Ben Adam Shemang

President Buhari receives letter of credence from High Commissioner of Canada, Mr. Christopher Thornley

President Muhammadu Buhari has called for a stronger global alliance in intelligence and information sharing to halt terrorism affecting both developing and developed countries.

The President made the call at the State House while receiving Letters of Credence from the Ambassadors of Republic of Tunisia, Mr. Jalel Trabelsi; Federal Republic of Germany, Dr. Bernhard Stephen Schlagheck; Kingdom of Sweden, Mrs. Inger Ultvedt and the High
Commissioner of Canada, Mr. Christopher Thornley, at separate meetings.

President Buhari told the Canadian High Commissioner that countries must always be on alert, and be willing to share information on activities of terrorists.

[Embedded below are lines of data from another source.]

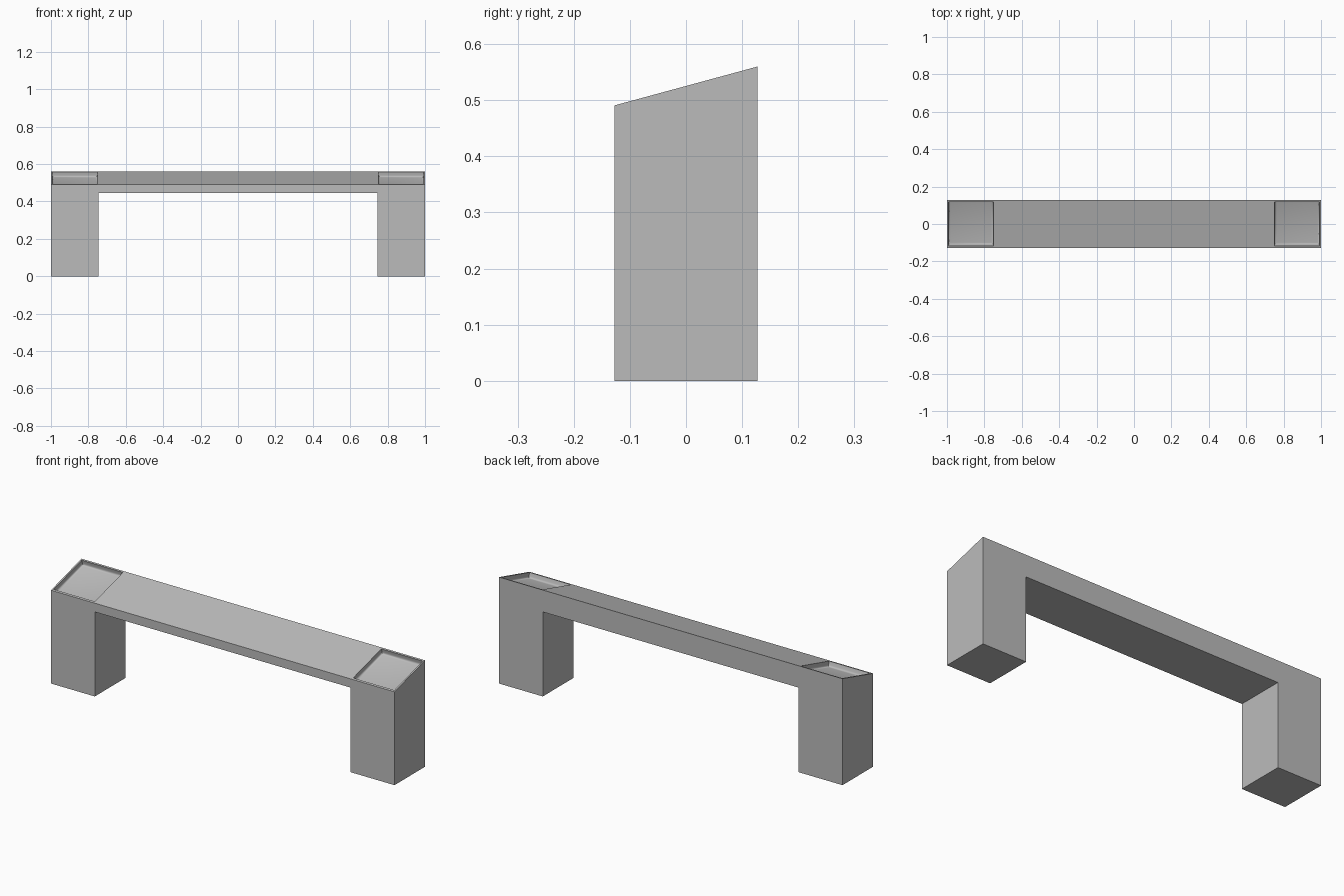
import bpy, bmesh, math
from mathutils import Matrix, Vector

if "Cube" in bpy.data.objects:
    bpy.data.objects.remove(bpy.data.objects["Cube"], do_unlink=True)

HALF_Y = 0.127
FRONT_Z, BACK_Z = 0.491, 0.56
LEG_IN, UNDER_Z = 0.745, 0.445
SLOPE = math.atan2(BACK_Z - FRONT_Z, 2 * HALF_Y)
DEPTH, FILLET = 0.028, 0.01

grey = bpy.data.materials.new("plain grey")
grey.use_nodes = True
colour = (0.5, 0.5, 0.5, 1)
grey.diffuse_color = colour
grey.node_tree.nodes["Principled BSDF"].inputs["Base Color"].default_value = colour


def make_object(name, bm):
    bmesh.ops.recalc_face_normals(bm, faces=bm.faces)
    mesh = bpy.data.meshes.new(name)
    bm.to_mesh(mesh)
    bm.free()
    mesh.materials.append(grey)
    obj = bpy.data.objects.new(name, mesh)
    bpy.context.collection.objects.link(obj)
    return obj


# Bench frame: arch profile extruded to the back, with a sloping top
right_half = [(LEG_IN, UNDER_Z), (LEG_IN, 0), (1, 0), (1, FRONT_Z)]
outline = right_half + [(-x, z) for x, z in reversed(right_half)]
bm = bmesh.new()
face = bm.faces.new([bm.verts.new((x, -HALF_Y, z)) for x, z in outline])
extruded = bmesh.ops.extrude_face_region(bm, geom=[face])
for v in extruded["geom"]:
    if isinstance(v, bmesh.types.BMVert):
        v.co.y = HALF_Y
        if v.co.z > UNDER_Z + 0.01:
            v.co.z = BACK_Z
bench = make_object("bench_frame", bm)


# Shallow tray recess at each end, square to the slope, rounded at the floor
def tray_cutter(name, x):
    bm = bmesh.new()
    bmesh.ops.create_cube(bm, size=1)
    bmesh.ops.scale(bm, vec=(0.24, 0.243, 2 * DEPTH), verts=bm.verts)
    floor_edges = [e for e in bm.edges if all(v.co.z < 0 for v in e.verts)]
    bmesh.ops.bevel(bm, geom=floor_edges, offset=FILLET, segments=3,
                    profile=0.5, affect='EDGES')
    centre = Vector((x, 0.001, (FRONT_Z + BACK_Z) / 2))
    bm.transform(Matrix.Translation(centre) @ Matrix.Rotation(SLOPE, 4, 'X'))
    cutter = make_object(name, bm)
    cutter.hide_render = True
    return cutter


bpy.context.view_layer.objects.active = bench
bench.select_set(True)
for side, name in ((-1, "right_tray_cutter"), (1, "left_tray_cutter")):
    cutter = tray_cutter(name, side * 0.872)
    mod = bench.modifiers.new("tray", 'BOOLEAN')
    mod.operation = 'DIFFERENCE'
    mod.solver = 'EXACT'
    mod.object = cutter
    bpy.ops.object.modifier_apply(modifier=mod.name)
    bpy.data.objects.remove(cutter, do_unlink=True)

bpy.ops.object.shade_smooth_by_angle(angle=math.radians(35))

The President said Nigeria received support from several countries to fight boko haram insurgents in the North east, after the invitation to the G-7 meeting in Germany in 2015, recording remarkable progress in degrading the group and saving many lives.

‘‘The terrorists are all over the place; and we must be more watchful. If a developed country like France can be attacked by terrorists to the point of killing about 130 people, then what more of developing countries. We need to build, and keep increasing our capacities to network and stay ahead. We need to build these capacities across borders because terrorists operate across borders,’’ he said.

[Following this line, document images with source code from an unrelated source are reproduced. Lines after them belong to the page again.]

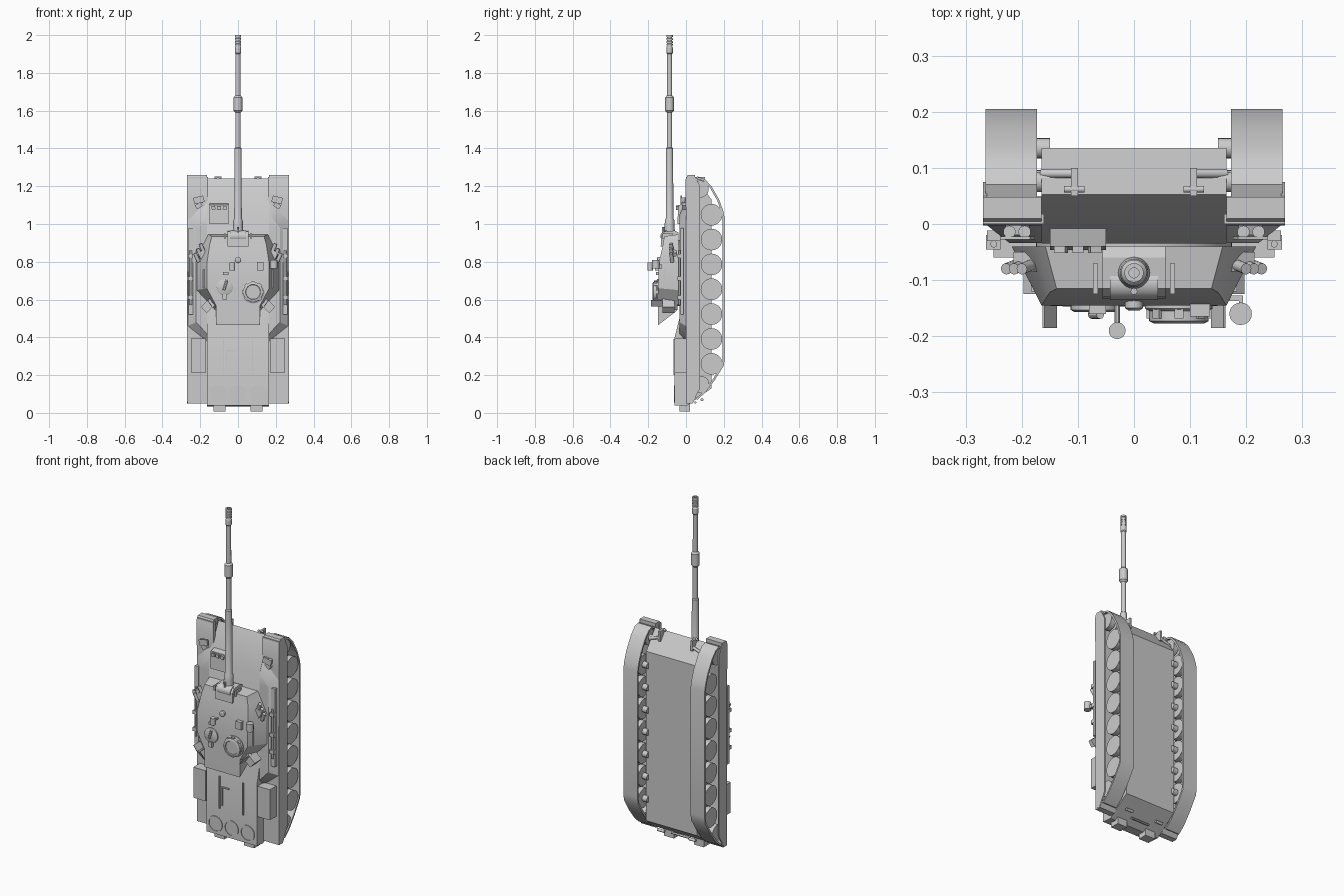
import bpy, bmesh, math
from mathutils import Vector


def make(name, verts, faces):
    me = bpy.data.meshes.new(name)
    bm = bmesh.new()
    vs = [bm.verts.new(v) for v in verts]
    for f in faces:
        bm.faces.new([vs[i] for i in f])
    bmesh.ops.recalc_face_normals(bm, faces=bm.faces)
    bm.to_mesh(me)
    bm.free()
    ob = bpy.data.objects.new(name, me)
    bpy.context.collection.objects.link(ob)
    return ob


def prism(name, pts, x0, x1):
    """Extrude a (y, z) profile along x."""
    n = len(pts)
    v = [(x, y, z) for x in (x0, x1) for y, z in pts]
    f = [tuple(range(n)), tuple(range(n, 2 * n))]
    f += [(i, (i + 1) % n, n + (i + 1) % n, n + i) for i in range(n)]
    return make(name, v, f)


def box(name, x, y, z, rot=0):
    c = Vector(((x[0] + x[1]) / 2, (y[0] + y[1]) / 2, (z[0] + z[1]) / 2))
    d = [abs(a[1] - a[0]) / 2 for a in (x, y, z)]
    ob = prism(name, [(-d[1], -d[2]), (d[1], -d[2]), (d[1], d[2]), (-d[1], d[2])], -d[0], d[0])
    ob.location = c
    ob.rotation_euler[1] = rot
    return ob


def turned(name, base, axis, prof, n=24):
    """Turn a (radius, height) profile around an axis from a base point."""
    q = Vector((0, 0, 1)).rotation_difference(Vector(axis))
    v, f = [], []
    for r, h in prof:
        for i in range(n):
            a = 2 * math.pi * i / n
            v.append(Vector(base) + q @ Vector((r * math.cos(a), r * math.sin(a), h)))
    for k in range(len(prof) - 1):
        for i in range(n):
            j = (i + 1) % n
            f.append((k * n + i, k * n + j, k * n + n + j, k * n + n + i))
    f += [tuple(range(n)), tuple(range(len(v) - n, len(v)))]
    return make(name, v, f)


def cyl(name, p, q, r, n=20):
    d = Vector(q) - Vector(p)
    return turned(name, p, d.normalized(), [(r, 0), (r, d.length)], n)


def loft(name, low, high):
    """Symmetric body from two half outlines, listed nose to tail."""
    n = len(low)
    v = []
    for ring in (low, high):
        for s in (1, -1):
            v += [(s * x, y, z) for x, y, z in ring]
    f = []
    for i in range(n - 1):
        f += [(i, i + 1, n + i + 1, n + i), (2 * n + i, 2 * n + i + 1, 3 * n + i + 1, 3 * n + i)]
        f += [(i, i + 1, 2 * n + i + 1, 2 * n + i), (n + i, n + i + 1, 3 * n + i + 1, 3 * n + i)]
    for i in (0, n - 1):
        f.append((i, n + i, 3 * n + i, 2 * n + i))
    return make(name, v, f)


UP = (0, -1, 0)

# Hull: long centre body, then the sloped upper sides
prism("hull_body", [(.135, .13), (.135, 1.13), (.053, 1.24), (-.035, 1.05), (-.035, .5),
                    (-.06, .40), (-.06, .04), (0, .035)], -.165, .165)
loft("upper_hull", [(.165, 0, 1.12), (.265, 0, 1.02), (.265, 0, .46), (.165, 0, .38)],
     [(.165, -.034, 1.05), (.222, -.034, .98), (.222, -.034, .48), (.165, -.034, .42)])

# Running gear, mirrored left and right
track = [(.06, .07), (.1, .105), (.15, .17), (.2, .25), (.205, .29), (.205, 1.03), (.197, 1.07),
         (.175, 1.13), (.135, 1.2), (.1, 1.237), (.07, 1.247), (.035, 1.235), (.02, 1.2), (.02, .12), (.035, .08)]
for s, side in ((1, "right"), (-1, "left")):
    n = len(track)
    cy, cz = .11, .65
    inner = []
    for i in range(n):
        a, b = Vector(track[i - 1]), Vector(track[(i + 1) % n])
        t = (b - a).normalized()
        inner.append((track[i][0] - .011 * t.y, track[i][1] + .011 * t.x))
    v = [(s * x, y, z) for loop in (track, inner) for x in (.173, .265) for y, z in loop]
    f = []
    for i in range(n):
        j = (i + 1) % n
        f += [(i, j, n + j, n + i), (2*n + i, 2*n + j, 3*n + j, 3*n + i),
              (i, j, 2*n + j, 2*n + i), (n + i, n + j, 3*n + j, 3*n + i)]
    make("track_" + side, v, f)
    wheels = [(.135, .26 + .1315 * i, .057) for i in range(7)] + [(.075, 1.185, .045), (.078, .15, .045)]
    for y, z, r in wheels:
        for x0, x1 in ((.18, .212), (.226, .258)):
            turned("road_wheel", (s * x0, y, z), (s, 0, 0), [(r, 0), (r, x1 - x0)], 28)
        cyl("axle", (s * .15, y, z), (s * .255, y, z), .018)
    # Fender, skirt and front mudguard
    box("fender_" + side, (s * .16, s * .266), (0, .018), (.05, 1.25))
    prism("skirt_" + side, [(0, .06), (.03, .05), (.075, .13), (.075, 1.2), (.05, 1.25), (0, 1.25)], s * .262, s * .269)
    prism("front_mudguard_" + side, [(-.003, 1.09), (-.003, 1.235), (.01, 1.26), (.048, 1.26), (.048, 1.235), (.02, 1.22), (.02, 1.09)],
          s * .165, s * .269)
    prism("rear_mudguard_" + side, [(0, .08), (0, .05), (.035, .05), (.05, .075), (.04, .08)], s * .165, s * .268)
    # Rear stowage boxes, exhausts, tow hooks
    box("stowage_box_" + side, (s * .17, s * .25), (-.06, .002), (.215, .395))
    box("exhaust_box_" + side, (s * .065, s * .13), (-.035, .02), (.008, .05))
    cyl("tow_shackle", (s * .125, .062, 1.245), (s * .088, .062, 1.245), .006)
    box("tow_lug", (s * .1, s * .112), (.05, .1), (1.19, 1.25))
    cyl("tow_pin", (s * .105, .09, 1.21), (s * .165, .09, 1.19), .008)
    cyl("rear_tow_hook", (s * .08, .085, .07), (s * .125, .085, .07), .008)
    # Headlights with guards on the glacis shoulders
    for x in (.195, .222):
        turned("headlight", (s * x, -.014, 1.11), (0, 0, 1), [(.006, 0), (.011, .01), (.011, .03)], 16)
    box("headlight_guard", (s * .18, s * .235), (-.028, -.022), (1.11, 1.145), s * .25)
    box("lamp_bracket", (s * .19, s * .225), (-.02, 0), (1.085, 1.11), s * .6)
    # Side tool rails
    box("side_rack", (s * .238, s * .262), (-.03, -.012), (.52, .98))
    cyl("tool_bar", (s * .25, -.036, .57), (s * .25, -.036, .86), .006, 12)
    for z in (.6, .7, .82):
        box("tool_clamp", (s * .238, s * .264), (-.045, -.02), (z, z + .022))
    # Engine deck grooves
    box("deck_rib", (s * .073, s * .08), (-.066, -.058), (.2, .39))
    # Smoke launchers
    for i in range(3):
        x, z = .18 + .014 * i, .87 - .025 * i
        cyl("smoke_launcher", (s * x, -.072, z - .02), (s * (x + .02), -.08, z + .025), .01, 14)
    box("launcher_base", (s * .165, s * .205), (-.085, -.05), (.81, .86), s * .5)
    # Turret rear corner bins and thin side plates
    box("turret_bin", (s * .125, s * .19), (-.125, -.06), (.545, .59), s * .75)
    box("side_plate", (s * .148, s * .152), (-.185, -.1), (.56, .60), s * .6)
    box("grab_rail", (s * .176, s * .184), (-.12, -.1), (.66, .76))
    box("lifting_eye", (s * .064, s * .073), (-.125, -.07), (.92, .95))

# Engine deck fans, centre bracket and rear details
for x in (-.105, 0, .105):
    turned("deck_fan", (x, -.058, .1), UP, [(.046, 0), (.046, .006), (.04, .006), (.04, .003)], 32)
box("deck_handle", (-.063, -.057), (-.066, -.058), (.22, .33))
box("deck_handle_top", (-.063, -.015), (-.066, -.058), (.325, .332))
cyl("rear_tow_bar", (-.06, .05, .055), (.06, .05, .055), .006, 12)

# Driver hatch with periscopes
prism("driver_visor", [(0, 1.11), (-.04, 1.10), (-.046, 1.0), (-.03, 1.0)], -.15, -.05)
for i in range(-1, 2):
    box("driver_periscope", (-.11 + .03 * i, -.09 + .03 * i), (-.052, -.03), (1.075, 1.095), .25 * i)

# Turret: faceted body, ring, mantlet
loft("turret",
     [(.158, -.04, .945), (.175, -.04, .91), (.218, -.04, .825), (.218, -.04, .65), (.12, -.045, .545), (.115, -.062, .53)],
     [(.138, -.115, .935), (.15, -.122, .89), (.165, -.145, .79), (.165, -.145, .66), (.117, -.147, .57), (.115, -.147, .465)])
cyl("turret_ring", (0, -.02, .74), (0, -.05, .74), .175, 48)
prism("mantlet", [(-.04, .9), (-.04, .955), (-.06, .965), (-.115, .96), (-.13, .94), (-.134, .88)], -.056, .056)
cyl("mantlet_roll", (-.043, -.105, .935), (.043, -.105, .935), .03)

# Gun: one turned barrel with sleeve, fume extractor and muzzle brake
g = [(.03, .94), (.026, .99), (.025, 1.02), (.02, 1.03), (.019, 1.4), (.014, 1.405), (.014, 1.59),
     (.023, 1.6), (.023, 1.67), (.014, 1.68), (.0135, 1.9), (.017, 1.905), (.017, 1.935)]
for i in range(4):
    z = 1.94 + .015 * i
    g += [(.014, z), (.014, z + .004), (.017, z + .004), (.017, z + .012)]
g += [(.017, 2), (.009, 2), (.009, 1.92)]
turned("gun_barrel", (0, -.087, 0), (0, 0, 1), g, 28)
cyl("coaxial_gun", (0, -.12, .93), (0, -.12, .985), .006, 12)

# Commander cupola
turned("commander_cupola", (.08, -.143, .64), UP,
       [(.06, 0), (.06, .008), (.053, .012), (.053, .03), (.045, .034), (.04, .034), (.038, .029)], 32)
for i in range(8):
    a = i * math.pi / 4
    x, z = .08 + .05 * math.cos(a), .64 + .05 * math.sin(a)
    box("cupola_periscope", (x - .008, x + .008), (-.168, -.15), (z - .008, z + .008), -a)

# Loader hatch and its handle
turned("loader_hatch", (-.07, -.143, .665), UP, [(.043, 0), (.043, .01), (.036, .014)], 28)
box("hatch_hinge", (-.082, -.058), (-.163, -.145), (.6, .63))
cyl("hatch_handle", (-.075, -.162, .65), (-.06, -.162, .7), .007, 12)
box("roof_periscope", (-.08, -.05), (-.16, -.143), (.73, .745))

# Roof sensors
cyl("sensor_stalk", (-.03, -.14, .775), (-.03, -.18, .775), .005, 12)
cyl("sensor_head", (-.03, -.19, .755), (-.03, -.19, .795), .015)
turned("roof_vent", (0, -.136, .81), UP, [(.016, 0), (.016, .014), (.01, .018)], 20)
box("gunner_sight", (.1, .135), (-.165, -.13), (.755, .8))
box("sight_arm", (.13, .193), (-.137, -.127), (.765, .785))
box("sight_post", (.187, .194), (-.16, -.127), (.765, .785))
cyl("side_spotlight", (.19, -.16, .765), (.19, -.16, .81), .02)

bpy.ops.object.select_all(action='SELECT')
bpy.context.view_layer.objects.active = bpy.data.objects["gun_barrel"]
bpy.ops.object.shade_smooth_by_angle(angle=math.radians(30))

President Buhari said the rehabilitation of Internally Displaced Persons (IDP) in the North East also received attention from some countries, who were quick to render services and material support to alleviate the humanitarian crisis that followed the overpowering of
boko haram.

The President said his government had instituted reforms in various sectors of the Nigerian economy to ensure stability and integrity in operations, promising to create a more enabling environment for new partnerships and attractions for Foreign Direct Investments.

In his remarks, Thornley said the reforms in the Nigerian economy were necessary to build global confidence and deeper relationships that would benefit the country.

‘‘We want you to know that Canada stands by you as a friend to Nigeria, and your government,’’ he said.